iOS 14

Short of Apple setting fire to its own trousers, iOS (which might get rebranded iPhoneOS, to bring it into line with Apple’s other operating systems) will bring new things to your iPhone. Most notably, a long-rumoured Home screen revamp is reportedly fully baked, which will provide a smart list view of your apps, bringing to the fore those that are most-used and that want your attention.

Messages is getting a revamp to bring it kicking and screaming into the modern era (in other words, it’ll get @mentions). Elsewhere, Safari’s rumoured to be getting swanky auto-translate, you’ll be able to set third-party apps as defaults, and iCloud Keychain will become more like a full-fledged password manager with password reuse warnings and 2FA.

Macs get fully ARMed

If Apple’s not planning a billion new features for macOS 10.16, perhaps that’s because its hands are full with the imminent transition of Macs to ARM. We say ‘imminent’ with a furrowed brow, because ARM Macs have been rumoured for a long time. But it does sound like this year it will really happen.

At least for a given value of ‘happen’. Like when Apple got into bed with Intel, ditching PowerPC at the kerbside with naught but a change of clothes and a shoulder shrug, a switch to its own ARM chips will require huge effort from the company and developers alike. Expect a mix of thrills and abject terror from app creators, and for Apple itself to be aggressive and ambitious with its rollout plan.

Health and wellness

If there’s one thing we’ve learned about Apple in recent years: it wants to keep you alive and healthy. Apple Watch pivoted from wrist bling to health aid with remarkable speed, and watchOS looks set to introduce a tachymeter, and tracking for sleep and blood oxygen.

The iPhone is rumoured to be getting haptic feedback alerts for sirens, door sounds and bawling babies, which is handy for anyone with additional hearing needs — or a massive pair of cans over their lugs. And across all devices, we’ll soon be able to ‘enjoy’ being told to huff and puff on a daily basis by the hosts of Apple’s new Fitness app, packed to the gills with videos of sickeningly toned people demanding you work up a sweat.

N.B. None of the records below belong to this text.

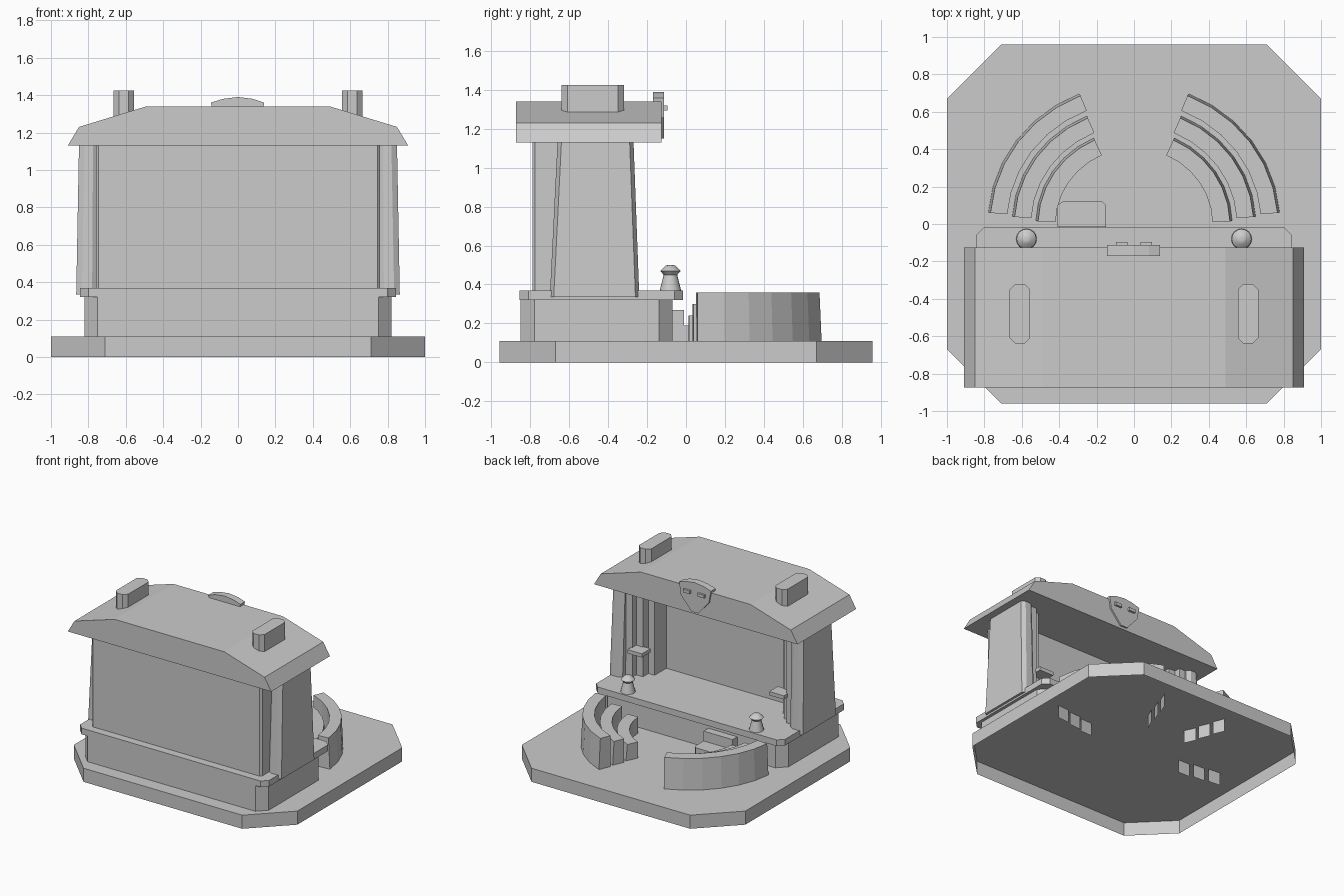
import bpy, bmesh, math

cube = bpy.data.objects.get("Cube")
if cube:
    bpy.data.objects.remove(cube, do_unlink=True)

grey = bpy.data.materials.new("stone_grey")
grey.use_nodes = True
GREY = (0.6, 0.6, 0.6, 1)
grey.diffuse_color = GREY
grey.node_tree.nodes["Principled BSDF"].inputs["Base Color"].default_value = GREY


def finish(name, bm):
    bmesh.ops.recalc_face_normals(bm, faces=bm.faces)
    mesh = bpy.data.meshes.new(name)
    bm.to_mesh(mesh)
    bm.free()
    mesh.materials.append(grey)
    ob = bpy.data.objects.new(name, mesh)
    bpy.context.collection.objects.link(ob)
    return ob


def loft(name, lower, upper, bottom=True):
    """Join two matching loops of 3D points and cap them."""
    bm = bmesh.new()
    a = [bm.verts.new(p) for p in lower]
    b = [bm.verts.new(p) for p in upper]
    n = len(a)
    for i in range(n):
        j = (i + 1) % n
        bm.faces.new((a[i], a[j], b[j], b[i]))
    bm.faces.new(b)
    if bottom:
        bm.faces.new(a[::-1])
    return finish(name, bm)


def chamfered(x0, x1, y0, y1, z, cx=0.0, cy=None):
    """Rectangle loop with cut corners at height z."""
    cy = cx if cy is None else cy
    if not cx:
        return [(x0, y0, z), (x1, y0, z), (x1, y1, z), (x0, y1, z)]
    return [(x0 + cx, y0, z), (x1 - cx, y0, z), (x1, y0 + cy, z), (x1, y1 - cy, z),
            (x1 - cx, y1, z), (x0 + cx, y1, z), (x0, y1 - cy, z), (x0, y0 + cy, z)]


def block(name, x0, x1, y0, y1, z0, z1, cx=0.0, cy=None, bottom=True):
    return loft(name, chamfered(x0, x1, y0, y1, z0, cx, cy),
                chamfered(x0, x1, y0, y1, z1, cx, cy), bottom)


def profile_y(name, pts, y0, y1):
    """Extrude an x-z outline along y."""
    return loft(name, [(x, y0, z) for x, z in pts], [(x, y1, z) for x, z in pts])


def mirrored(pts):
    return pts + [(-x, z) for x, z in reversed(pts)]


# Ground slab, hollow underneath
block("ground_slab", -1, 1, -0.96, 0.96, 0, 0.11, 0.29, 0.29, bottom=False)

# Stage plinth, floor and rear wall
block("stage_plinth", -0.82, 0.82, -0.85, -0.07, 0.11, 0.32, 0.07)
block("stage_floor", -0.845, 0.845, -0.855, -0.015, 0.32, 0.37, 0.045)
block("rear_wall", -0.76, 0.76, -0.79, -0.57, 0.37, 1.14, 0.015)

# Roof
profile_y("roof", mirrored([(0.91, 1.13), (0.85, 1.23), (0.49, 1.34)]), -0.875, -0.125)

# Shield on the roof edge with two raised bars
profile_y("shield", [(0, 1.39), (0.08, 1.38), (0.14, 1.36), (0.125, 1.26), (0.03, 1.15),
                     (-0.03, 1.15), (-0.125, 1.26), (-0.145, 1.36), (-0.08, 1.38)],
          -0.17, -0.112)


def lantern(name, x, y):
    """Small turned footlight."""
    rings = [(0.055, 0.37), (0.035, 0.45), (0.053, 0.47), (0.025, 0.497), (0.012, 0.5)]
    bm = bmesh.new()
    sides = 16
    loops = []
    for r, z in rings:
        loops.append([bm.verts.new((x + r * math.cos(math.tau * k / sides),
                                    y + r * math.sin(math.tau * k / sides), z))
                      for k in range(sides)])
    for lo, hi in zip(loops, loops[1:]):
        for k in range(sides):
            m = (k + 1) % sides
            bm.faces.new((lo[k], lo[m], hi[m], hi[k]))
    bm.faces.new(loops[-1])
    bm.faces.new(loops[0][::-1])
    ob = finish(name, bm)
    bpy.ops.object.select_all(action='DESELECT')
    ob.select_set(True)
    bpy.context.view_layer.objects.active = ob
    bpy.ops.object.shade_smooth_by_angle(angle=math.radians(35))


def bench(name, s, inner, outer, top, start, end):
    """Curved bench row whose end plates run down into the slab."""
    bm = bmesh.new()
    steps = 6
    sections = []
    for k in range(steps + 1):
        a = math.radians(start + (end - start) * k / steps)

        def at(r, z):
            return bm.verts.new((s * r * math.cos(a), 0.96 * r * math.sin(a), z))
        sections.append([at(inner, 0.11), at(outer, 0.11), at(outer - 0.012, top), at(inner, top)])
        if k in (0, steps):
            ends = sections[-1]
            bm.faces.new(ends)
            bm.faces.new([ends[0], ends[1], at(outer, 0.005), at(inner, 0.005)])
    for p, q in zip(sections, sections[1:]):
        for i in range(4):
            j = (i + 1) % 4
            bm.faces.new((p[i], p[j], q[j], q[i]))
    finish(name, bm)


for side, s in (("left", 1), ("right", -1)):
    def span(a, b):
        return sorted((s * a, s * b))

    # Tapered side tower
    loft(side + "_tower",
         chamfered(*span(0.75, 0.865), -0.70, -0.24, 0.335, 0.03, 0.02),
         chamfered(*span(0.745, 0.85), -0.66, -0.27, 1.14, 0.03, 0.02))
    # Stepped wing flats and a small ledge
    for i, (x, y) in enumerate([(0.715, -0.30), (0.655, -0.35), (0.60, -0.42)]):
        block(f"{side}_wing_flat_{i + 1}", *span(x - 0.025, x + 0.035), y - 0.16, y, 0.37, 1.14)
    block(side + "_ledge", *span(0.57, 0.70), -0.36, -0.25, 0.58, 0.61)
    # Roof vent
    block(side + "_roof_vent", *span(0.555, 0.665), -0.64, -0.32, 1.25, 1.425, 0.03)
    # Shield bar and footlight
    block(side + "_shield_bar", *span(0.035, 0.095), -0.13, -0.095, 1.295, 1.32)
    lantern(side + "_footlight", s * 0.575, -0.08)
    # Three curved bench rows, lower toward the stage
    for i, (r0, r1, top, a0, a1) in enumerate([(0.42, 0.525, 0.24, 1.7, 65.8),
                                               (0.55, 0.652, 0.30, 3.5, 67.3),
                                               (0.68, 0.782, 0.36, 4.6, 68.2)]):
        bench(f"{side}_bench_{i + 1}", s, r0, r1, top, a0, a1)

# Step block in front of the stage
loft("low_step",
     [(-0.41, -0.08, 0.11), (-0.15, -0.08, 0.11), (-0.15, 0.10, 0.11),
      (-0.17, 0.12, 0.11), (-0.38, 0.12, 0.11), (-0.41, 0.10, 0.11)],
     [(-0.41, -0.08, 0.19), (-0.15, -0.08, 0.19), (-0.15, 0.10, 0.19),
      (-0.17, 0.12, 0.19), (-0.38, 0.12, 0.19), (-0.41, 0.10, 0.19)])
block("high_step", -0.41, -0.15, -0.08, -0.01, 0.11, 0.27)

Hints about hardware

We might of course get more than hints. There are rumours a new iMac will rock up, taking design cues from the iPad Pro, finally consigning to history the existing design with its meaty bezels and comically large chin. There are also rumblings about AirTags and over-ear headphones.

Mostly, though, WWDC provides pointers about the future direction of Apple products when developers start to dig into the code. Months before the iPhone 6 and 6 Plus arrived, iOS had frameworks for responsive apps, suggesting Apple would release phones with different screen sizes. Expect more of this, then, to discover what Apple will unveil later in the year, such as LiDAR for iPhone.

Loads and loads of betas

Given COVID–19’s impact, it’s impossible to know the effect on Apple — schedules might have slipped from the annual treadmill. If not, expect some — or possibly all — of the next major iterations of iOS, iPadOS, macOS, watchOS and tvOS to be available as developer betas immediately after the keynote, or within a few days of it.

Public betas will likely then roll out over the summer, letting you test drive new features before their official release. But be careful: some of last year’s betas were notoriously flaky, in some cases resulting in data loss. As ever, backup prior to installing them — or make do with what you have and just enjoy looking forward to the new toys you’ll get to play with this autumn.